┌──

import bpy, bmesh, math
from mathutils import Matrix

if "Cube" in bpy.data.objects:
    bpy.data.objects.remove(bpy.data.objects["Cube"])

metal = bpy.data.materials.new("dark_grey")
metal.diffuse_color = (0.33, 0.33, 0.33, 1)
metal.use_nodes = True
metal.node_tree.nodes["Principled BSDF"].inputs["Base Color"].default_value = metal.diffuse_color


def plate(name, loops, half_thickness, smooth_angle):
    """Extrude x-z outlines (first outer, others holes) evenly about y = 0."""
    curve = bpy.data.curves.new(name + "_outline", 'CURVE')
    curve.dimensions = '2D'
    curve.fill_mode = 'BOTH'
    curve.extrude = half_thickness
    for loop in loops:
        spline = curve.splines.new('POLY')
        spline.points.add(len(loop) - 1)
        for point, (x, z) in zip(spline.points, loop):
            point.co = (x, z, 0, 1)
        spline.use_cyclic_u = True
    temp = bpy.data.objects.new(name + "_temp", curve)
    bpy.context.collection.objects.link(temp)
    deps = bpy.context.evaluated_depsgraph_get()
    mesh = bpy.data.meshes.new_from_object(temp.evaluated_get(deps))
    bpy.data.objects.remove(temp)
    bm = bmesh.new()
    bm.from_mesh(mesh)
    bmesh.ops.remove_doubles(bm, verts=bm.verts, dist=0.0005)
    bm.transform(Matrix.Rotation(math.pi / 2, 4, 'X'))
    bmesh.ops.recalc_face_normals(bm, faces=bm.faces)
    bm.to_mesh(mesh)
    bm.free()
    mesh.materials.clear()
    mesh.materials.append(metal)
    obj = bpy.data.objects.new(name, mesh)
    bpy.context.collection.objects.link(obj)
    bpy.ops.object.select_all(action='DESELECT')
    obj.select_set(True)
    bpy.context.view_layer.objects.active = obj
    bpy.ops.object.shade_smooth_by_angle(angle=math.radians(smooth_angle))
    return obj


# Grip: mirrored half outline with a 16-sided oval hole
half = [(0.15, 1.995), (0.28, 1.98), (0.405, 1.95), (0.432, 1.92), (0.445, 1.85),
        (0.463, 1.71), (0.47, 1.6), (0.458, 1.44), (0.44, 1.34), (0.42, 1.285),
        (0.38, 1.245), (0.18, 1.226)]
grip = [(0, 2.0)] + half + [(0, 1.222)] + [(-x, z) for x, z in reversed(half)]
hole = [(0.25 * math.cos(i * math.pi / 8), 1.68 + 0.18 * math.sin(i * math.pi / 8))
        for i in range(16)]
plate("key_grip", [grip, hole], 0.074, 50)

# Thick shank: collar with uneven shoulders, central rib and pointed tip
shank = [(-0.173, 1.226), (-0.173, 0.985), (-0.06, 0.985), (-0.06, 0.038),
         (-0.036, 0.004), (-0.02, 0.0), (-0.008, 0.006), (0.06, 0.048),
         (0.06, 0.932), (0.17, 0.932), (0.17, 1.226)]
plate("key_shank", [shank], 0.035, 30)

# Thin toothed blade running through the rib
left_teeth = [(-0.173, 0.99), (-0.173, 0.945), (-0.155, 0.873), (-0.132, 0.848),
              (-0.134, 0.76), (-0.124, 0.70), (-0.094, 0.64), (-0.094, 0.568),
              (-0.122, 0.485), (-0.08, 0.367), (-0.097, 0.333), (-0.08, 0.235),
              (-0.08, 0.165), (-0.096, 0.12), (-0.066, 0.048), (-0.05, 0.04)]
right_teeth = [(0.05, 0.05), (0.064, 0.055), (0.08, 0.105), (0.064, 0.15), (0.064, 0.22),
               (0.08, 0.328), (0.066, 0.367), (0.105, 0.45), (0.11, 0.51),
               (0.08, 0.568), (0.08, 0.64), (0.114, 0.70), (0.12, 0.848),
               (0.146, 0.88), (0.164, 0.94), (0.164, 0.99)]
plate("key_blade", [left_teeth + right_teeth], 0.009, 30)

└──
┌──

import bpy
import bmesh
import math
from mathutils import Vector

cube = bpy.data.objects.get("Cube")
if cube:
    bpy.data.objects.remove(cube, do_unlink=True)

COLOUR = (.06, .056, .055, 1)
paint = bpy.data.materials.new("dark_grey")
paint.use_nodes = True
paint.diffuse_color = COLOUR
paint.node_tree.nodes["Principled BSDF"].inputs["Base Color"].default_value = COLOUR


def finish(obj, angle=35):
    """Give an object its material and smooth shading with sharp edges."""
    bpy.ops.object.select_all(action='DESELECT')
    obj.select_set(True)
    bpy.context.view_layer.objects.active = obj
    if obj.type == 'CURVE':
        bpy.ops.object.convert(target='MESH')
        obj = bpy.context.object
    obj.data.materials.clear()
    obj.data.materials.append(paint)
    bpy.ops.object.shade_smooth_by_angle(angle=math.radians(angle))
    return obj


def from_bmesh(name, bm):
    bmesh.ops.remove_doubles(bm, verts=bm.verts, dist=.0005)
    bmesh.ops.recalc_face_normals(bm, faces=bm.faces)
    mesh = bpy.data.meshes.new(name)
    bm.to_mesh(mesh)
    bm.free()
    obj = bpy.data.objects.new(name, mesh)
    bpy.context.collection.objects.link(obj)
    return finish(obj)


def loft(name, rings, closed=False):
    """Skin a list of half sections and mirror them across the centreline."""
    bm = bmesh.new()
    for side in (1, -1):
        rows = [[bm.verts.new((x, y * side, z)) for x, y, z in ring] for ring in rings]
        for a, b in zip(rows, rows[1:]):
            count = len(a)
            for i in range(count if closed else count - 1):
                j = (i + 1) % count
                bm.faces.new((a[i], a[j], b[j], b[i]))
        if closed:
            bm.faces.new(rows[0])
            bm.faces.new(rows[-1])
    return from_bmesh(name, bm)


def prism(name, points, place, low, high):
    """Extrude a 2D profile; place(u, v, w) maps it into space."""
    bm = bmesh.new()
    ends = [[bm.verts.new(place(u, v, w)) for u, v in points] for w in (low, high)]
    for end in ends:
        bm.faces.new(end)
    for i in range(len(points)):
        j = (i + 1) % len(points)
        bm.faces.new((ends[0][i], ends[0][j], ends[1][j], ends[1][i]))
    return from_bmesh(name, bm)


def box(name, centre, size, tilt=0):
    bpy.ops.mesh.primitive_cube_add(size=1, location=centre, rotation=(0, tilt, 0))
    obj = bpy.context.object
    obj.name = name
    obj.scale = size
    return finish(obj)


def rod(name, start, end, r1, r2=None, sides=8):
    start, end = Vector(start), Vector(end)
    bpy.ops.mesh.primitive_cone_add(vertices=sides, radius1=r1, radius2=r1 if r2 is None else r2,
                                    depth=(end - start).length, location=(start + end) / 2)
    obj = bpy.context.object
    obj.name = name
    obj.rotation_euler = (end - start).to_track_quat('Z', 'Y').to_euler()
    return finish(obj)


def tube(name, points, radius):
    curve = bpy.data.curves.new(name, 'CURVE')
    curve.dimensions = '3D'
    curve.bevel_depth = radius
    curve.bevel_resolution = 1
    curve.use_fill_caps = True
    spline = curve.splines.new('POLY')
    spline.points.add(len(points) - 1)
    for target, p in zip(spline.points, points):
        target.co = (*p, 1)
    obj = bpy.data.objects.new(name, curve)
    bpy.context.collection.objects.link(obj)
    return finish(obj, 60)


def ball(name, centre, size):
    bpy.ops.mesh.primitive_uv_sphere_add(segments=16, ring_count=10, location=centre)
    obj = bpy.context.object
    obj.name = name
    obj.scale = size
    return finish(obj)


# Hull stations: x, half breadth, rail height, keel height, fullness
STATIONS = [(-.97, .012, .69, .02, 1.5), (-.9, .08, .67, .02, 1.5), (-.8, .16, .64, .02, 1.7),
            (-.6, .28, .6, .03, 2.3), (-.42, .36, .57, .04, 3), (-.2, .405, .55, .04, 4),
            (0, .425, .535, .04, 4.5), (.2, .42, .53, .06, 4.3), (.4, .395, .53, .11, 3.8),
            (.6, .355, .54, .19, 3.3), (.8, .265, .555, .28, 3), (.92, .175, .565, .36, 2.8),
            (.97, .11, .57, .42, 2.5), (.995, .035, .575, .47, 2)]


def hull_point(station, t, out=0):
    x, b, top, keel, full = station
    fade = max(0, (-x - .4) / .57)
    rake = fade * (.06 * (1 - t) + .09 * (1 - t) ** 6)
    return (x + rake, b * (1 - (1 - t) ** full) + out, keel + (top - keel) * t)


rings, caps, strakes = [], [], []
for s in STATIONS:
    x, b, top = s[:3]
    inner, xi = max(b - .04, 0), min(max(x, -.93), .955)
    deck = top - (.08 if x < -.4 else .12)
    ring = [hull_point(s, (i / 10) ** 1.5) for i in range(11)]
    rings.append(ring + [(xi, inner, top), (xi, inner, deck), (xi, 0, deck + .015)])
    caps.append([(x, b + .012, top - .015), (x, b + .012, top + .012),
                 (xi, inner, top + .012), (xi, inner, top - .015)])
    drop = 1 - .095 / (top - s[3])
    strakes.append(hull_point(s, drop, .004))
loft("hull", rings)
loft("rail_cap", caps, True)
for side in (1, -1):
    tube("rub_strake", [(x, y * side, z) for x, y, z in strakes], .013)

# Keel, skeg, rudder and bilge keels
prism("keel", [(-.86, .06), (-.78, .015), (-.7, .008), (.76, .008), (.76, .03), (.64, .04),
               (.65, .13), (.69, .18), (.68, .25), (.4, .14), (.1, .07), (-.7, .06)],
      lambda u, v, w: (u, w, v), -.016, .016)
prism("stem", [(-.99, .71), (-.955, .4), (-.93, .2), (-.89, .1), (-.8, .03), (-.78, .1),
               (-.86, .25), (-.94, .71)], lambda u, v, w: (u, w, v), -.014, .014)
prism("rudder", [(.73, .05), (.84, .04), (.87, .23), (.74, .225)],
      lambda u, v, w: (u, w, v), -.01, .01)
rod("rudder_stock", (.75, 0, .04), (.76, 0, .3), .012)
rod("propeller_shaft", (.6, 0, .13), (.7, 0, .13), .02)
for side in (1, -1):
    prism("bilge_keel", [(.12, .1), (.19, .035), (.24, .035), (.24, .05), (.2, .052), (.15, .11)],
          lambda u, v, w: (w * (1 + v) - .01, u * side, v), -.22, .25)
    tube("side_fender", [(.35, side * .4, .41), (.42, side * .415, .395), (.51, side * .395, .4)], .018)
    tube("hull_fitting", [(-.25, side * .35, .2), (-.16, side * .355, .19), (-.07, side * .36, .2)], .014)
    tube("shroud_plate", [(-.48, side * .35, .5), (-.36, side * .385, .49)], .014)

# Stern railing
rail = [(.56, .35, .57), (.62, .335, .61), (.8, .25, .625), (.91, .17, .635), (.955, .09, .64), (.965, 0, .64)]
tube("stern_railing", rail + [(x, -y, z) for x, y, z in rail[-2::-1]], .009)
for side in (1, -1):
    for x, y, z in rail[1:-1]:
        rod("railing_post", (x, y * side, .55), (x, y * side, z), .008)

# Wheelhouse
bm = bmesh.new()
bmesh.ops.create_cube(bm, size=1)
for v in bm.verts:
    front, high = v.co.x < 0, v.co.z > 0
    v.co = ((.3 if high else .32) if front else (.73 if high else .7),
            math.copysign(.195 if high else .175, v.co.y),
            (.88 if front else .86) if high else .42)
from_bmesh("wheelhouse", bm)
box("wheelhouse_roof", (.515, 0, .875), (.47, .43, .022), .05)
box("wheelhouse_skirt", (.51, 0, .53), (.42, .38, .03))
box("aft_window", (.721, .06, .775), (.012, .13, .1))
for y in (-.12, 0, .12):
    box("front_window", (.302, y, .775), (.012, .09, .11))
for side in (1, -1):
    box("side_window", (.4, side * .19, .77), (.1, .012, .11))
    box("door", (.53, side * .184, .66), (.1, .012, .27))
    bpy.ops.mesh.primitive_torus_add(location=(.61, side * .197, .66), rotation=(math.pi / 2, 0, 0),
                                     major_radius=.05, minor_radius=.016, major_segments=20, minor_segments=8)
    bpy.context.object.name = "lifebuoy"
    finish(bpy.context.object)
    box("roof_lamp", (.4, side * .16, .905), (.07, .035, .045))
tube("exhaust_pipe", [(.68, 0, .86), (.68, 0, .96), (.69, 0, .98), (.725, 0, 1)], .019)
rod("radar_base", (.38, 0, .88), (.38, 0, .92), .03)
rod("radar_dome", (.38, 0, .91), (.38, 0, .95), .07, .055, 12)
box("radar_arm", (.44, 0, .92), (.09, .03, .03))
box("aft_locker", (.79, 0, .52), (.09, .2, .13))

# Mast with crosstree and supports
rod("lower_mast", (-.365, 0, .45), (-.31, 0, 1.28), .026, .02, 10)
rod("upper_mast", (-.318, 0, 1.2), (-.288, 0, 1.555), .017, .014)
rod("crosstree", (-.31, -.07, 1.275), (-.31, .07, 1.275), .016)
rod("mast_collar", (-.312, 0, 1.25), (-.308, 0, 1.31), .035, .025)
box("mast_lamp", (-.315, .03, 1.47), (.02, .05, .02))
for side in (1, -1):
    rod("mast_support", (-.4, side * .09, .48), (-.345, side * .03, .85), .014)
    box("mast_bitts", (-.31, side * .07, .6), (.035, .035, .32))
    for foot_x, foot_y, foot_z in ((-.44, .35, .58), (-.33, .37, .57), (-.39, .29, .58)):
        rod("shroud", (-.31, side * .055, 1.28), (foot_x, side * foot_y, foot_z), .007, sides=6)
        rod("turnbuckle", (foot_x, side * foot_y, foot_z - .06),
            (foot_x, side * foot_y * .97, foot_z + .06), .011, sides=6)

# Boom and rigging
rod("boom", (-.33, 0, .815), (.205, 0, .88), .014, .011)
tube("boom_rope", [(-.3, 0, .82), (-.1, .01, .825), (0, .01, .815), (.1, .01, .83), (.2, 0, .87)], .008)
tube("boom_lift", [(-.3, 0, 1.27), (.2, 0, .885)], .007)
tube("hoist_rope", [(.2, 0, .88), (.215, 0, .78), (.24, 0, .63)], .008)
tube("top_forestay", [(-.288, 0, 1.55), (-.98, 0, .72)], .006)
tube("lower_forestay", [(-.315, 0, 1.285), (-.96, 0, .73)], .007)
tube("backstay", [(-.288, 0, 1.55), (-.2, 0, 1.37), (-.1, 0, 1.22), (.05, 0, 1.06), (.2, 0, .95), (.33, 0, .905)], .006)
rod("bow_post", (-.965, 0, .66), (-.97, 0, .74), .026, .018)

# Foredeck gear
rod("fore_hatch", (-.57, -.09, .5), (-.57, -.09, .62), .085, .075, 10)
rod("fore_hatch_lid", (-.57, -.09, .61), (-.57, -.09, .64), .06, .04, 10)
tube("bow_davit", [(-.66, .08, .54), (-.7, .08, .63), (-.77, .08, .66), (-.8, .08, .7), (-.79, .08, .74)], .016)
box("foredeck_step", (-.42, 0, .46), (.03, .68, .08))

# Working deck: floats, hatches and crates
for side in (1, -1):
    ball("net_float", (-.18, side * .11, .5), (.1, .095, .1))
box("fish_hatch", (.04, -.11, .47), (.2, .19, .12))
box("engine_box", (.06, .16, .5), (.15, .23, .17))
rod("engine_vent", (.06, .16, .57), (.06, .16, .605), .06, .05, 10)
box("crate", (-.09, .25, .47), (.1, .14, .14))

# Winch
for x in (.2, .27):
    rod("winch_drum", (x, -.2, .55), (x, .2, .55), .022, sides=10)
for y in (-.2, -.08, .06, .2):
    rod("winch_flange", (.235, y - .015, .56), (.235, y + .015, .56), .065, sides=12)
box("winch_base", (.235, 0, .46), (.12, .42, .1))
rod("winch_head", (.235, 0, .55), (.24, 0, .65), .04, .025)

└──

**EXERCISE GOAL**
Taking the entries above, print exactly the lines starting at the line with "0, .3), .012)" and ending at the line with "side * .395, .4)], .018)", both included.

**FINAL ANSWER**
rod("rudder_stock", (.75, 0, .04), (.76, 0, .3), .012)
rod("propeller_shaft", (.6, 0, .13), (.7, 0, .13), .02)
for side in (1, -1):
    prism("bilge_keel", [(.12, .1), (.19, .035), (.24, .035), (.24, .05), (.2, .052), (.15, .11)],
          lambda u, v, w: (w * (1 + v) - .01, u * side, v), -.22, .25)
    tube("side_fender", [(.35, side * .4, .41), (.42, side * .415, .395), (.51, side * .395, .4)], .018)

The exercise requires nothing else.